PROBLEM DETAILS: Go through the data underneath and report how many lines hold the string "return", giving only the number.

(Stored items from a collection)
☆ ☆ ☆
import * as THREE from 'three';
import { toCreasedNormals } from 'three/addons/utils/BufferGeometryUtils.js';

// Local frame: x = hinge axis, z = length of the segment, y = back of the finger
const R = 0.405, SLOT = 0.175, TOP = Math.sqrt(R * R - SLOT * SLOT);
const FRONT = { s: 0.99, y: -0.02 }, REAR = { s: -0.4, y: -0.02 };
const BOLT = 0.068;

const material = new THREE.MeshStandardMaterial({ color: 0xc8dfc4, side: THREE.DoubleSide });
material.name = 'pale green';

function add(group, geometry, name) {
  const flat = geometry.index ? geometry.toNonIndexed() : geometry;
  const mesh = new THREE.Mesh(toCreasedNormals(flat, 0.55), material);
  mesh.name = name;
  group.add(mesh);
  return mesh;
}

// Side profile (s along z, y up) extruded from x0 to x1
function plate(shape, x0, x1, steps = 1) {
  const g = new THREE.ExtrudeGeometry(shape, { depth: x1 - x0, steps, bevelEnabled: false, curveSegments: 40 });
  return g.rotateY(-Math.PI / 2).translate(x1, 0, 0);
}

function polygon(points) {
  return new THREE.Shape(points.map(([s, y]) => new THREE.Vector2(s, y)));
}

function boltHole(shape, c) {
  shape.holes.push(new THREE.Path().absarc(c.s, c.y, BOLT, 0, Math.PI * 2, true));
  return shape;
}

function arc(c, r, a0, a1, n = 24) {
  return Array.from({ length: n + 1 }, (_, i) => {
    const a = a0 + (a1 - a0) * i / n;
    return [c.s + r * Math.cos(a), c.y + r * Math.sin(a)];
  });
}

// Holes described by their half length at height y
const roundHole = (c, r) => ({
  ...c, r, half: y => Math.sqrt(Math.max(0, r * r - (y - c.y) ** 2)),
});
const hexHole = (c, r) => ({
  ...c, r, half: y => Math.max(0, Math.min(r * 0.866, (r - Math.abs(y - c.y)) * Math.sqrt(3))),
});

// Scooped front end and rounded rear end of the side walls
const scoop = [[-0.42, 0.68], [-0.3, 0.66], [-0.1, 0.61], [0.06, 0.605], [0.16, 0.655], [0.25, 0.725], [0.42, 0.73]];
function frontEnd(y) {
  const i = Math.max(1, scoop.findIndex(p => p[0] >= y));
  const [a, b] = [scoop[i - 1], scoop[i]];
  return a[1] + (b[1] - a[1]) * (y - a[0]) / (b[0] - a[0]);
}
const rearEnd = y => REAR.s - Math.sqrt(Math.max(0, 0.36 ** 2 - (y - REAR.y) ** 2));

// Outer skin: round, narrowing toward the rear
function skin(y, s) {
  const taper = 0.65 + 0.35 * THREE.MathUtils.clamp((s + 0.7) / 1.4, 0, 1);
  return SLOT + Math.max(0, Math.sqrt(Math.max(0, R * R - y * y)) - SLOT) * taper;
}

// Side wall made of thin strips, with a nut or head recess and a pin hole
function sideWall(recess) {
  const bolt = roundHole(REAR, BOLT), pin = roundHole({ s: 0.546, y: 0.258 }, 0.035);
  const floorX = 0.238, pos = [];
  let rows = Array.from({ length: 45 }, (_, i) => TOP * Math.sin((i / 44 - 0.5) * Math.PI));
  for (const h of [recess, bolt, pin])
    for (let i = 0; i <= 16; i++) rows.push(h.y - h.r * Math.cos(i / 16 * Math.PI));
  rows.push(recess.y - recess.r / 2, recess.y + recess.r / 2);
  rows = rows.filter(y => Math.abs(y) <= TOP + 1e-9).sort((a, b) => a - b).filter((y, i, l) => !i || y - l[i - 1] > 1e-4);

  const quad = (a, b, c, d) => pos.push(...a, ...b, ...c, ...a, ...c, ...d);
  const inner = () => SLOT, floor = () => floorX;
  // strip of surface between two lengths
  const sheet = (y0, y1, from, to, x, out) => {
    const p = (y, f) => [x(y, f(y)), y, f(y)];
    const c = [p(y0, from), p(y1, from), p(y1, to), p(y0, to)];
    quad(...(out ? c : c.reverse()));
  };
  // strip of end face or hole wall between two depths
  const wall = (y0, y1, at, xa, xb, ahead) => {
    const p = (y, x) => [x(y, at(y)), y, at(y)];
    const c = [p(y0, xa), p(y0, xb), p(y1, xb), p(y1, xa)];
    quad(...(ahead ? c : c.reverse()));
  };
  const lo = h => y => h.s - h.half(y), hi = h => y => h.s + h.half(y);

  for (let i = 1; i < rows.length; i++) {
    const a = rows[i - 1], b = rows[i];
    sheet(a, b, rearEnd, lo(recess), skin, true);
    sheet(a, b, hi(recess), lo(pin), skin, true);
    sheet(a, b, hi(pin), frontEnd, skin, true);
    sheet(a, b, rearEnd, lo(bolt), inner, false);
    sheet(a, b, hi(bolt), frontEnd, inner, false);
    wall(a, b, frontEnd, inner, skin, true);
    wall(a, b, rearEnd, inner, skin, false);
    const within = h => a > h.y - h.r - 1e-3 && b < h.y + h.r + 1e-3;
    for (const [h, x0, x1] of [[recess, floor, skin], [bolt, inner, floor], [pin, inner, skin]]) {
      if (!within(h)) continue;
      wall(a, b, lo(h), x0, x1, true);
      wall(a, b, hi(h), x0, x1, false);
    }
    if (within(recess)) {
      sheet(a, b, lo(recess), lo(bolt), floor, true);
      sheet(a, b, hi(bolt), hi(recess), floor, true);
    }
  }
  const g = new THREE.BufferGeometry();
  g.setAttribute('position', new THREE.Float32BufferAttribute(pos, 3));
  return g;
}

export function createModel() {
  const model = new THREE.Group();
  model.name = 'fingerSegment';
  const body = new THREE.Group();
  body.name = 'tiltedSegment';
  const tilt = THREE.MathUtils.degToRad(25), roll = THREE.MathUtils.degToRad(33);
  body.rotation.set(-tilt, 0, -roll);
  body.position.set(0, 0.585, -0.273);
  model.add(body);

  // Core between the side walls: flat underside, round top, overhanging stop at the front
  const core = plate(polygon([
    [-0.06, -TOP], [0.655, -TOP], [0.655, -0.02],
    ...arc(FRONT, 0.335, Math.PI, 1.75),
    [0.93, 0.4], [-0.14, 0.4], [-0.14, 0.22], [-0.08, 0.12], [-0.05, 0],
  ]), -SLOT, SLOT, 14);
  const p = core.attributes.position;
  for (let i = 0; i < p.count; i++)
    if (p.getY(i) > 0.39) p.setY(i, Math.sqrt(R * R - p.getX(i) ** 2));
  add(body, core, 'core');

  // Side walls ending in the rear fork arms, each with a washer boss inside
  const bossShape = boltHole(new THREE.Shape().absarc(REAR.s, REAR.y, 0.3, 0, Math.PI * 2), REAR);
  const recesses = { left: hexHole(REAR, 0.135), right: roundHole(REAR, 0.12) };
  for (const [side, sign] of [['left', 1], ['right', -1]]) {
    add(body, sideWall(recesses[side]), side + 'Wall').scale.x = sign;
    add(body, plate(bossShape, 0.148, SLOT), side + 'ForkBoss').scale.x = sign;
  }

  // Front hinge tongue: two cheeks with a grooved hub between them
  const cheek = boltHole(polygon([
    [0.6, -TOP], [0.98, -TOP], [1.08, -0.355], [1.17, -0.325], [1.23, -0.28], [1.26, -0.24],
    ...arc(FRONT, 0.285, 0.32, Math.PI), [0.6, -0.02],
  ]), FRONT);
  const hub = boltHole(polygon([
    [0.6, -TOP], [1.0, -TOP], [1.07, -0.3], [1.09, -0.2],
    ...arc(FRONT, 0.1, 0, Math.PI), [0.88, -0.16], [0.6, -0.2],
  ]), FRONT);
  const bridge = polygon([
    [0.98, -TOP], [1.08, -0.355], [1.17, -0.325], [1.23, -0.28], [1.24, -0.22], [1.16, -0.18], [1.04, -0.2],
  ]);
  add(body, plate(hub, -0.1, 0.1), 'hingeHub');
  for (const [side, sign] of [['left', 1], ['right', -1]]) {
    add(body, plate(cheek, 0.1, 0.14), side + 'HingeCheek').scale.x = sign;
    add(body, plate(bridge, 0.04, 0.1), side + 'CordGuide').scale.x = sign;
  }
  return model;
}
☆ ☆ ☆
SOLVED PROBLEM: 10